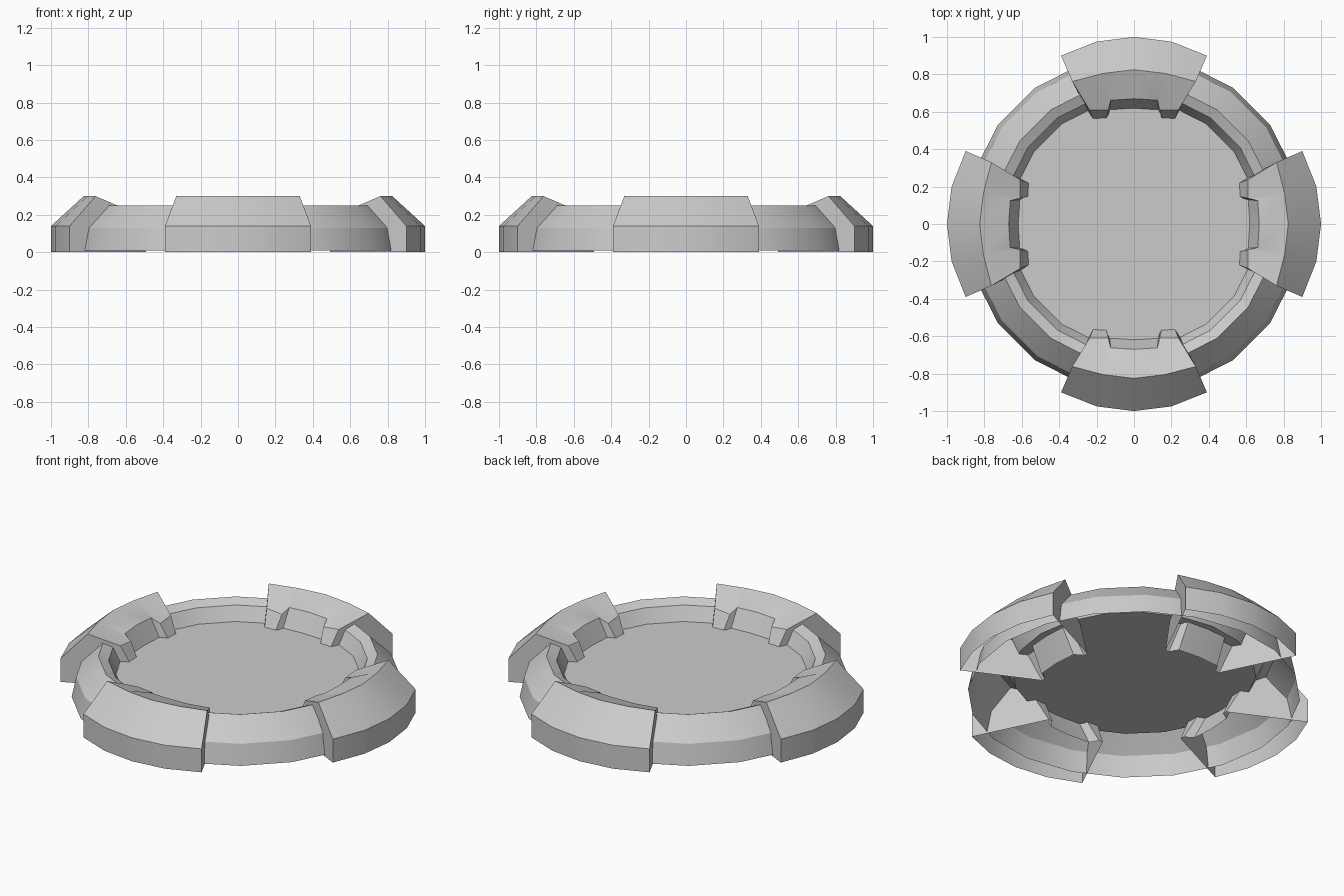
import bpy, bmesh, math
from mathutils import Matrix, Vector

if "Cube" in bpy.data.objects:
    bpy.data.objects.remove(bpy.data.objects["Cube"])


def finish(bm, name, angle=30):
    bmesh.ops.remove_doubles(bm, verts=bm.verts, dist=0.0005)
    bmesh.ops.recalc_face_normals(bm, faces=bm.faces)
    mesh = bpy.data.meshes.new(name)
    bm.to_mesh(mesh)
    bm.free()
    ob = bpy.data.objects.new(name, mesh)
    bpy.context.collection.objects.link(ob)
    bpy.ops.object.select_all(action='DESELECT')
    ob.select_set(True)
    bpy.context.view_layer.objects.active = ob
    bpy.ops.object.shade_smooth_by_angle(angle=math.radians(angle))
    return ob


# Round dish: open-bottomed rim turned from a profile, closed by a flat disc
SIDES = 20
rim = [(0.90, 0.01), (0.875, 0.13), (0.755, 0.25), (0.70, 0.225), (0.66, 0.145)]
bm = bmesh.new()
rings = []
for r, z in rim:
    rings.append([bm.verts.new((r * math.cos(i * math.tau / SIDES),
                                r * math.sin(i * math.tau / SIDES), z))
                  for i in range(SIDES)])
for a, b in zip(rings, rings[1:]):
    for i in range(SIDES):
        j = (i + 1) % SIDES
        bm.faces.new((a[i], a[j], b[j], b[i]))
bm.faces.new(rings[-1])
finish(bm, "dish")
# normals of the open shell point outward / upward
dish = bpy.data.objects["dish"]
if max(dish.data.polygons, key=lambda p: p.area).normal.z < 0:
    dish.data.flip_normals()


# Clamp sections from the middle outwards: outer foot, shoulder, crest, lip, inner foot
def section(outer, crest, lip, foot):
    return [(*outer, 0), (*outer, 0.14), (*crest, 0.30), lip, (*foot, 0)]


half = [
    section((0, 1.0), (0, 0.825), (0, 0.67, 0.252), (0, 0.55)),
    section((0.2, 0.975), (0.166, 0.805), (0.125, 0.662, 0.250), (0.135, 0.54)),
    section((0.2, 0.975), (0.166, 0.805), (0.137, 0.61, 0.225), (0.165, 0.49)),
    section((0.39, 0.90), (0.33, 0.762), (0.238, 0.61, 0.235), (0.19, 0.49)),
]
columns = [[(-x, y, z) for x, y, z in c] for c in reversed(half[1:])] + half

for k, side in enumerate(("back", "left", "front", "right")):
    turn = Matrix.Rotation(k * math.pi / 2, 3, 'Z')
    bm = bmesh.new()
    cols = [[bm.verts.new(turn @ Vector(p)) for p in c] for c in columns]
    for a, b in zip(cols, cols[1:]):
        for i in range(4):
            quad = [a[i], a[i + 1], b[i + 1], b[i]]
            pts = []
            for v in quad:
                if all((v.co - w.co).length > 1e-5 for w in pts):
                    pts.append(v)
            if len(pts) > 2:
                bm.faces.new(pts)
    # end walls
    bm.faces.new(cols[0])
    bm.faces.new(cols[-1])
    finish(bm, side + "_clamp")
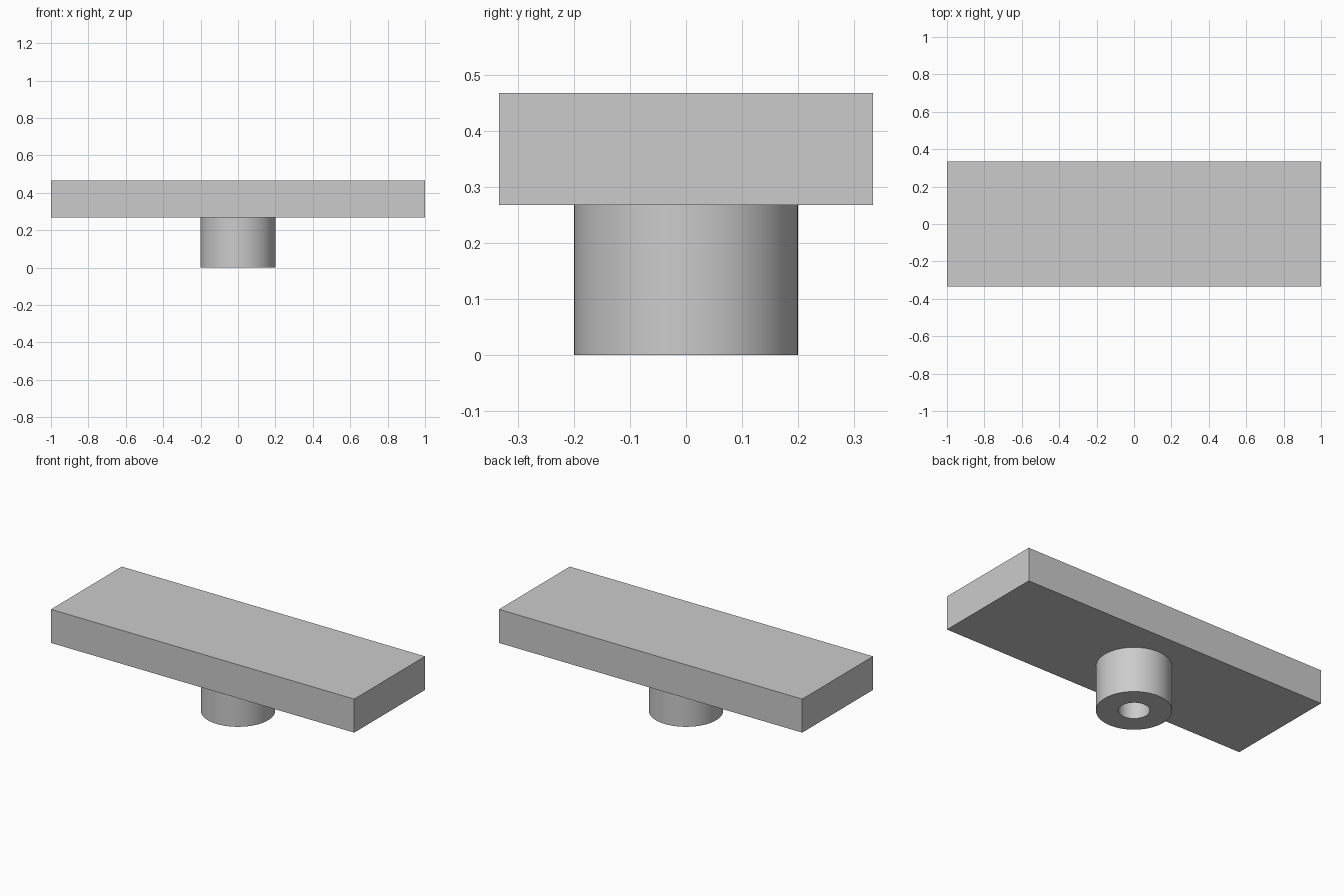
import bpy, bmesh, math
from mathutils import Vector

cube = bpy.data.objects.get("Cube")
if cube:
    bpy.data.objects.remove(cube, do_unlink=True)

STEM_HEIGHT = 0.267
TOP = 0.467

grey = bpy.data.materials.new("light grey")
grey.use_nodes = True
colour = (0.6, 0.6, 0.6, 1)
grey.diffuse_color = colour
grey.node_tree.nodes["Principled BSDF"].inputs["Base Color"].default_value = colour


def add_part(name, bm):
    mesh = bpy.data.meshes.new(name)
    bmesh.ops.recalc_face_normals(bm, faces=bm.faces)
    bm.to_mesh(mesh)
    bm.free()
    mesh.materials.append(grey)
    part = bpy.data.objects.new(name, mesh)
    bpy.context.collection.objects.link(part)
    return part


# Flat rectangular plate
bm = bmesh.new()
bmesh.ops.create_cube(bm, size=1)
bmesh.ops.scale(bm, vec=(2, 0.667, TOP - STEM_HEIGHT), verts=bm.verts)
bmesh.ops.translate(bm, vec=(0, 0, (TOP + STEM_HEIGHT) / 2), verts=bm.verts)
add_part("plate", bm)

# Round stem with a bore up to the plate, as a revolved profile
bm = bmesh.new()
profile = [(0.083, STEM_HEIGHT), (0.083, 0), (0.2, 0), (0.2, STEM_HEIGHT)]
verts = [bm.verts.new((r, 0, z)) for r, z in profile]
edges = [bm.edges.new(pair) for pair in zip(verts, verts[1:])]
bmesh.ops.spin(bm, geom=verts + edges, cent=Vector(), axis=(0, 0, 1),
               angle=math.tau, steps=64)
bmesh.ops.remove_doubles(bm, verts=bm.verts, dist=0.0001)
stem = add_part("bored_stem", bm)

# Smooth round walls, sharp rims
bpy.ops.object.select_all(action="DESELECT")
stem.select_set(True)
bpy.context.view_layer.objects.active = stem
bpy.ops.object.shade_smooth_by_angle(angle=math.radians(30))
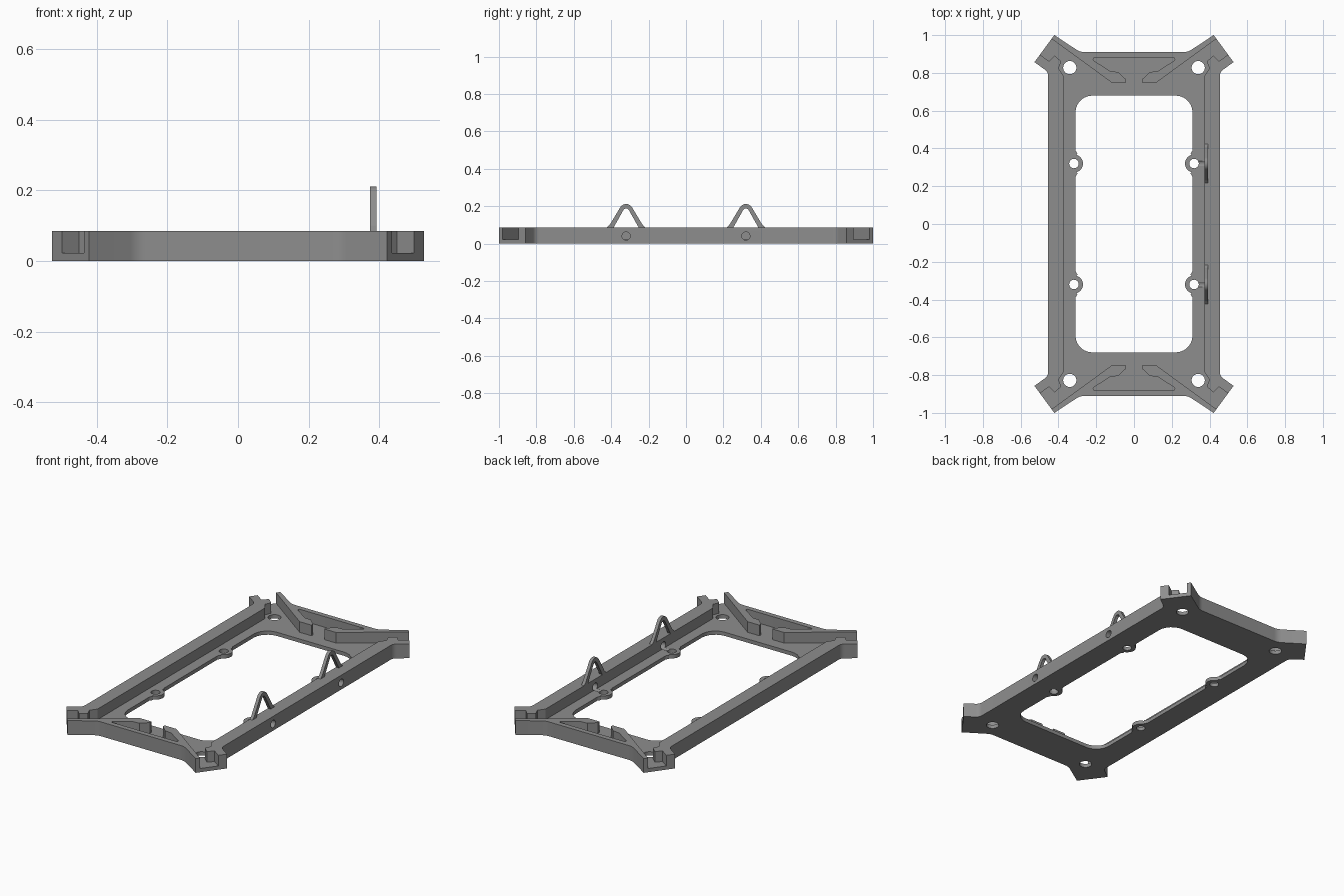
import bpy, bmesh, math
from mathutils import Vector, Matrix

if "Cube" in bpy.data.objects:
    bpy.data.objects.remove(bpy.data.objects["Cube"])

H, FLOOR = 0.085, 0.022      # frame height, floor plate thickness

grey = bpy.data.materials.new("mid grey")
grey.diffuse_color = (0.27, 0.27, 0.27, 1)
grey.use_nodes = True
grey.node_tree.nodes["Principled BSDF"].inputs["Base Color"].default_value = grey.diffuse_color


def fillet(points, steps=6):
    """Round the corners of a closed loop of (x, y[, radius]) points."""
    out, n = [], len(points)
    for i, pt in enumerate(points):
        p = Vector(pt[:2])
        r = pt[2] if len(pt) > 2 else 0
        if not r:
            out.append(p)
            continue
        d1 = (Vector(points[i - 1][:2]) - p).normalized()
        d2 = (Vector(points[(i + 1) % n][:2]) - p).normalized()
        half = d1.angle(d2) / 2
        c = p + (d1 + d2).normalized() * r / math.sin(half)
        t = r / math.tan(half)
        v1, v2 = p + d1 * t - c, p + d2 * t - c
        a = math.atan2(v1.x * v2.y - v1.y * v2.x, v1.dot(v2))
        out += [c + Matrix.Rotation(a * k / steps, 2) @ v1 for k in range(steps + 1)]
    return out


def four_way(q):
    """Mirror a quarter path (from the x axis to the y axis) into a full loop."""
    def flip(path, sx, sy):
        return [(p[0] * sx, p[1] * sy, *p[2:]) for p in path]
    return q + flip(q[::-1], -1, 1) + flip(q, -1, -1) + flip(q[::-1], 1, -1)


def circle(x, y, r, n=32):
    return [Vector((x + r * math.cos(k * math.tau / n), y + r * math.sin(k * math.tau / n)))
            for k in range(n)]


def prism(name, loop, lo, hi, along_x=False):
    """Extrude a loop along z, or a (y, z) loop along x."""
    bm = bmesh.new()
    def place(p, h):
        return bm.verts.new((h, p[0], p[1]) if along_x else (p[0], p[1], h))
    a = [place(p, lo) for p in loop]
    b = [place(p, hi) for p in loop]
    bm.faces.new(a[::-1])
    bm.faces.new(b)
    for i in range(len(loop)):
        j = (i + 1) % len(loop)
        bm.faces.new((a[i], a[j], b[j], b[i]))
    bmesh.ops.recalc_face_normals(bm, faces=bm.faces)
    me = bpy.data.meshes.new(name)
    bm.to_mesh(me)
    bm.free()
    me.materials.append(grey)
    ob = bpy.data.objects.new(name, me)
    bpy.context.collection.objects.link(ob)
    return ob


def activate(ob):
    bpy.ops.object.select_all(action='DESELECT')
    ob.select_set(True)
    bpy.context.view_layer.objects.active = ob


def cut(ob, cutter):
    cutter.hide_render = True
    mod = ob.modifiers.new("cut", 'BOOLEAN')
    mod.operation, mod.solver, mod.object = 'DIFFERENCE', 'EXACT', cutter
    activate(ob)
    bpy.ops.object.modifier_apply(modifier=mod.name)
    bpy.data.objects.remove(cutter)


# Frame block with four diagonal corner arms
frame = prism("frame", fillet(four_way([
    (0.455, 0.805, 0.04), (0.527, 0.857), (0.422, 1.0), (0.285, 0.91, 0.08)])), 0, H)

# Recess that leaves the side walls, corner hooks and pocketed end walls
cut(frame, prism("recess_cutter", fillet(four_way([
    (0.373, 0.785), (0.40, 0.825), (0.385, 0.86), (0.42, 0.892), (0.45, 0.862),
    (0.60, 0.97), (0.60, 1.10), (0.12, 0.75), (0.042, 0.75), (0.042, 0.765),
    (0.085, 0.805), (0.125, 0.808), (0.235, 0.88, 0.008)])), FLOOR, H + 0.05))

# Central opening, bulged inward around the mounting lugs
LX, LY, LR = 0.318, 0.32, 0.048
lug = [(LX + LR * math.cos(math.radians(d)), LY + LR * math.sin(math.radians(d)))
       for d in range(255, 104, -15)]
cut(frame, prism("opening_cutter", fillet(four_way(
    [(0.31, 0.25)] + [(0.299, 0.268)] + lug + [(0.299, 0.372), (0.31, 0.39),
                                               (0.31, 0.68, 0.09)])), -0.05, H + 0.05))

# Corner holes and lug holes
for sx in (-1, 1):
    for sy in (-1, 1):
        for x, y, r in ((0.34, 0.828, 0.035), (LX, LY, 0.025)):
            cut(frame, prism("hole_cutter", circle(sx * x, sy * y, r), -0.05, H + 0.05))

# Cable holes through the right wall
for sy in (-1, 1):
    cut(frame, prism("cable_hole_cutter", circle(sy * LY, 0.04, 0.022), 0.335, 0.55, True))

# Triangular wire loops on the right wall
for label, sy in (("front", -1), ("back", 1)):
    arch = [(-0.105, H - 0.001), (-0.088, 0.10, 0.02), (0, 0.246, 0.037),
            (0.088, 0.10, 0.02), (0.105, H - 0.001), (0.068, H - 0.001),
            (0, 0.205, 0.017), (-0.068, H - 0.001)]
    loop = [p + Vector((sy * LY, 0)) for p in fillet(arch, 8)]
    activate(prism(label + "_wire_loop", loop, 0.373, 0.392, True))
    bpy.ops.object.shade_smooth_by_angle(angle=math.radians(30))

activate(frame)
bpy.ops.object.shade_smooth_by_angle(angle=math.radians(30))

◆ ◆ ◆

PROBLEM TO WORK ON:
In the records, which lines mention the word "walls"? Copy those lines.

TASK OUTPUT:
    # end walls
# Smooth round walls, sharp rims
# Recess that leaves the side walls, corner hooks and pocketed end walls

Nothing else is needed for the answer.